It may sound a little George Jetson, but system-wide integration with an identity management solution, creating a common administrative interface could make all this happen. Not only that, it would also make it possible to actually monitor systems and ensure everything is within business policy and meeting government regulations. The problem is, many of those systems are just plain old and weren’t engineered to
interface with anything. They require high overhead manual administration and have been impossible to keep current with business policy and government mandates. Some of them are simply unreachable.
That is, until now. The Novell Bandit team has proven these systems are NOT unreachable. Using open source, Bandit developers created reference code that builds on existing HTNG standards, extending them with an open message set for identity compliance. This code cost-effectively connects disparate systems to streamline administration, comply with regulatory requirements and, most significantly MY DESIRES!
The code bridges various systems and platforms in an enterprise, including legacy systems, with commercially available identity management software. The first implementation of the code is currently being initiated by Delaware North Companies, a global hospitality and food service provider. In short, the manual processes that have been a royal pain for hotels, and companies in general, can be automated through integration with an identity management solution, making me (OK, all customers) royalty!
Some might argue that “this is only four little pieces of code” and I am making a bigger deal of it than it is. But, allow me to remind you, it was only five little letters Helen Keller finally understood to spell “water”—just one word. One word that opened up a whole world to her, one word gave a, once “unreachable” little girl the power to communicate. Four pieces of code did precisely the same thing for deaf and dumb legacy systems.
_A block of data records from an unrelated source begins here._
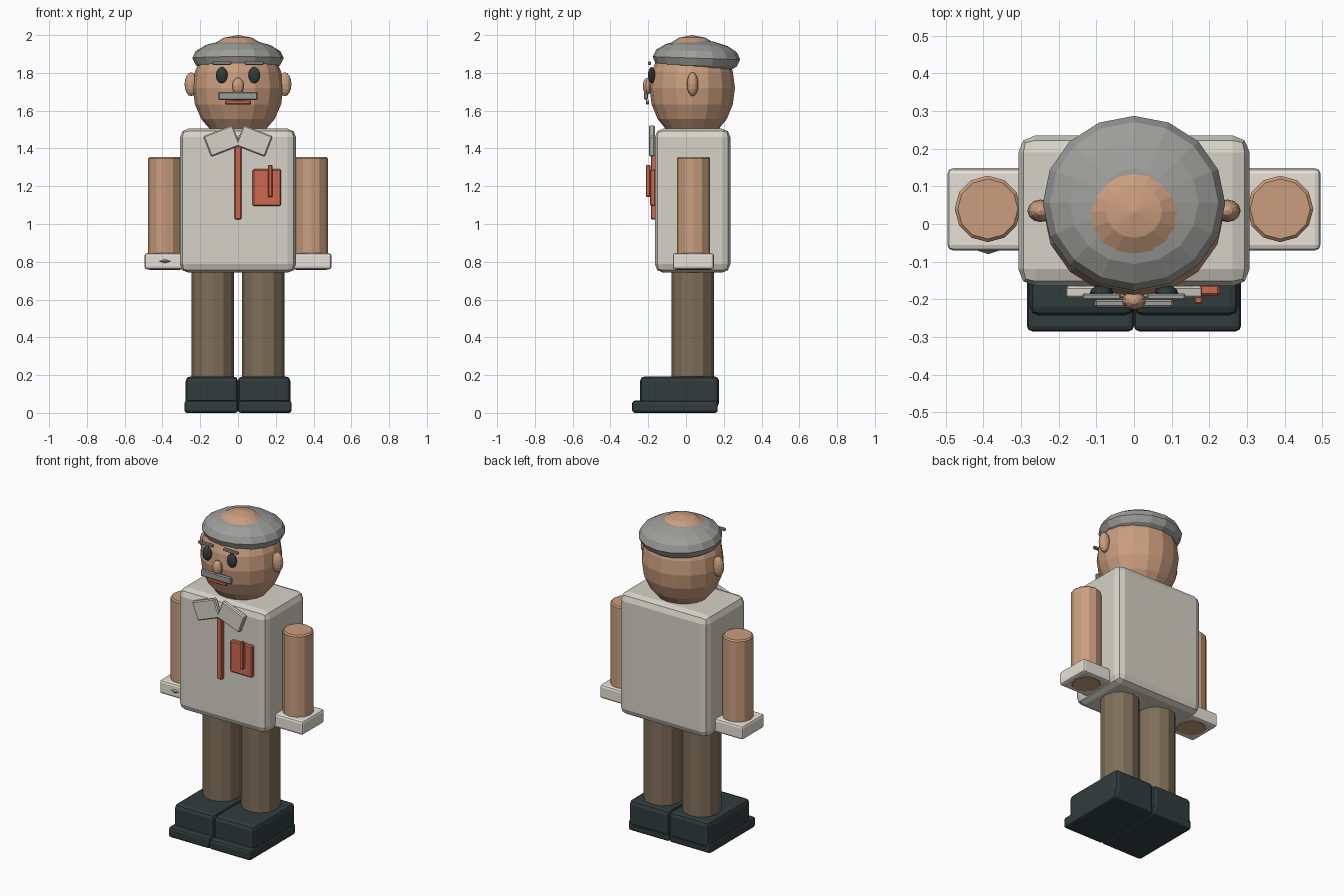
import bpy, bmesh, math
from mathutils import Matrix, Vector

if "Cube" in bpy.data.objects:
    bpy.data.objects.remove(bpy.data.objects["Cube"])


def colour(name, r, g, b):
    m = bpy.data.materials.new(name)
    lin = [((c / 255 + 0.055) / 1.055) ** 2.4 for c in (r, g, b)]
    m.diffuse_color = (*lin, 1)
    m.use_nodes = True
    m.node_tree.nodes["Principled BSDF"].inputs["Base Color"].default_value = m.diffuse_color
    return m


SKIN = colour("skin", 202, 158, 126)
SHIRT = colour("shirt cream", 214, 211, 199)
CUFF = colour("cuff white", 232, 227, 217)
RED = colour("brick red", 206, 104, 80)
GREY = colour("hair grey", 157, 158, 154)
BROWN = colour("trouser brown", 128, 111, 89)
DARK = colour("charcoal", 49, 60, 61)


def finish(name, bm, mat, bevel=0, segments=1, angle=40):
    me = bpy.data.meshes.new(name)
    bmesh.ops.recalc_face_normals(bm, faces=bm.faces)
    bm.to_mesh(me)
    bm.free()
    ob = bpy.data.objects.new(name, me)
    bpy.context.collection.objects.link(ob)
    me.materials.append(mat)
    if bevel:
        mod = ob.modifiers.new("soft edges", 'BEVEL')
        mod.width = bevel
        mod.segments = segments
        mod.limit_method = 'ANGLE'
        mod.angle_limit = math.radians(angle)
    return ob


def box(name, x, y, z, mat, bevel=0.004, segments=1, turn=0):
    """Box from (min, max) ranges, optionally turned about its own y axis."""
    bm = bmesh.new()
    bmesh.ops.create_cube(bm, size=1)
    size = Vector((x[1] - x[0], y[1] - y[0], z[1] - z[0]))
    mid = Vector((sum(x) / 2, sum(y) / 2, sum(z) / 2))
    bm.transform(Matrix.Translation(mid) @ Matrix.Rotation(turn, 4, 'Y')
                 @ Matrix.Diagonal((*size, 1)))
    return finish(name, bm, mat, bevel, segments)


def ball(name, centre, radii, mat, segs=12, rings=8, tilt=0):
    bm = bmesh.new()
    bmesh.ops.create_uvsphere(bm, u_segments=segs, v_segments=rings, radius=1)
    bm.transform(Matrix.Translation(centre) @ Matrix.Rotation(tilt, 4, 'X')
                 @ Matrix.Diagonal((*radii, 1)))
    return finish(name, bm, mat)


def post(name, x, y, r, z0, z1, mat, bevel):
    bm = bmesh.new()
    bmesh.ops.create_cone(bm, cap_ends=True, segments=12, radius1=r, radius2=r, depth=z1 - z0)
    bm.transform(Matrix.Translation((x, y, (z0 + z1) / 2)))
    return finish(name, bm, mat, bevel)


def span(s, a, b):
    return tuple(sorted((s * a, s * b)))


# Head and the ring of hair around the bald crown
ball("head", (0, 0.033, 1.72), (0.24, 0.226, 0.28), SKIN, 16, 10)
ball("hair", (0, 0.055, 1.878), (0.242, 0.232, 0.098), GREY, 16, 8, math.radians(-2))

# Face
ball("nose", (0, -0.203, 1.73), (0.032, 0.026, 0.045), SKIN, 10, 8)
box("moustache", (-0.105, 0.105), (-0.222, -0.2), (1.657, 1.7), GREY, 0.006)
box("mouth", (-0.068, 0.068), (-0.213, -0.195), (1.633, 1.655), RED)

# Torso and shirt details
box("torso", (-0.307, 0.307), (-0.165, 0.235), (0.742, 1.505), SHIRT, 0.045, 2)
box("placket", (-0.018, 0.018), (-0.186, -0.16), (1.025, 1.45), RED)
box("pocket", (0.078, 0.228), (-0.19, -0.16), (1.095, 1.29), RED, 0.006)
box("pen", (0.16, 0.182), (-0.212, -0.188), (1.143, 1.313), RED)

for s, side in ((-1, "right"), (1, "left")):
    # Facial features
    ball(side + "_eye", (s * 0.086, -0.182, 1.788), (0.031, 0.019, 0.043), DARK)
    ball(side + "_ear", (s * 0.248, 0.035, 1.74), (0.035, 0.03, 0.063), SKIN)
    box(side + "_brow", span(s, 0.035, 0.137), (-0.202, -0.184), (1.843, 1.861), GREY)
    # Collar flap sloping down away from the neck
    box(side + "_collar", span(s, 0.003, 0.168), (-0.197, -0.165), (1.382, 1.498),
        SHIRT, 0.006, 1, s * math.radians(21))
    # Arm running through its cuff
    post(side + "_arm", s * 0.388, 0.04, 0.088, 0.757, 1.355, SKIN, 0.008)
    box(side + "_cuff", span(s, 0.283, 0.495), (-0.07, 0.148), (0.76, 0.846), CUFF, 0.014, 2)
    # Leg
    post(side + "_leg", s * 0.133, 0.035, 0.112, 0.17, 0.77, BROWN, 0.008)
    # Shoe and its sole
    box(side + "_shoe", span(s, 0, 0.277), (-0.243, 0.175), (0.03, 0.193), DARK, 0.024, 2)
    box(side + "_sole", span(s, 0, 0.284), (-0.285, 0.168), (0, 0.065), DARK, 0.014, 2)

# Small faceted button on one cuff
ball("cuff_button", (-0.387, -0.068, 0.803), (0.036, 0.012, 0.013), GREY, 4, 2)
I admit: the Helen Keller comparison may be a little dramatic, but you get the idea. The Bandit code makes it possible for these once unreachable systems to integrate with a central identity management solution; that code is the on-ramp to identity! They are the on-ramp to making my hotel stay that much more delightful. I have been focusing on hotels because Delaware North is the first company to use the open source code this way; but the truth is, every company faces similar challenges. They either have legacy or home-grown systems that have to be managed manually that have been considered a burden necessary to bare.
Using open source creates a foundation that is vendor- and to a great extent, system-agnostic. This code can be leveraged by any company with legacy system challenges, by a simple download. The code Bandit developed for Delaware North probably won’t be an exact fit for your company’s challenges, but the really cool thing about open source is that it has a massive community that is eager to make the code a perfect fit for whatever need you have. And, of course, that need will be to make my experience with your company, hotel, bank, or whatever that much better! I like dark chocolate and pink Champaign.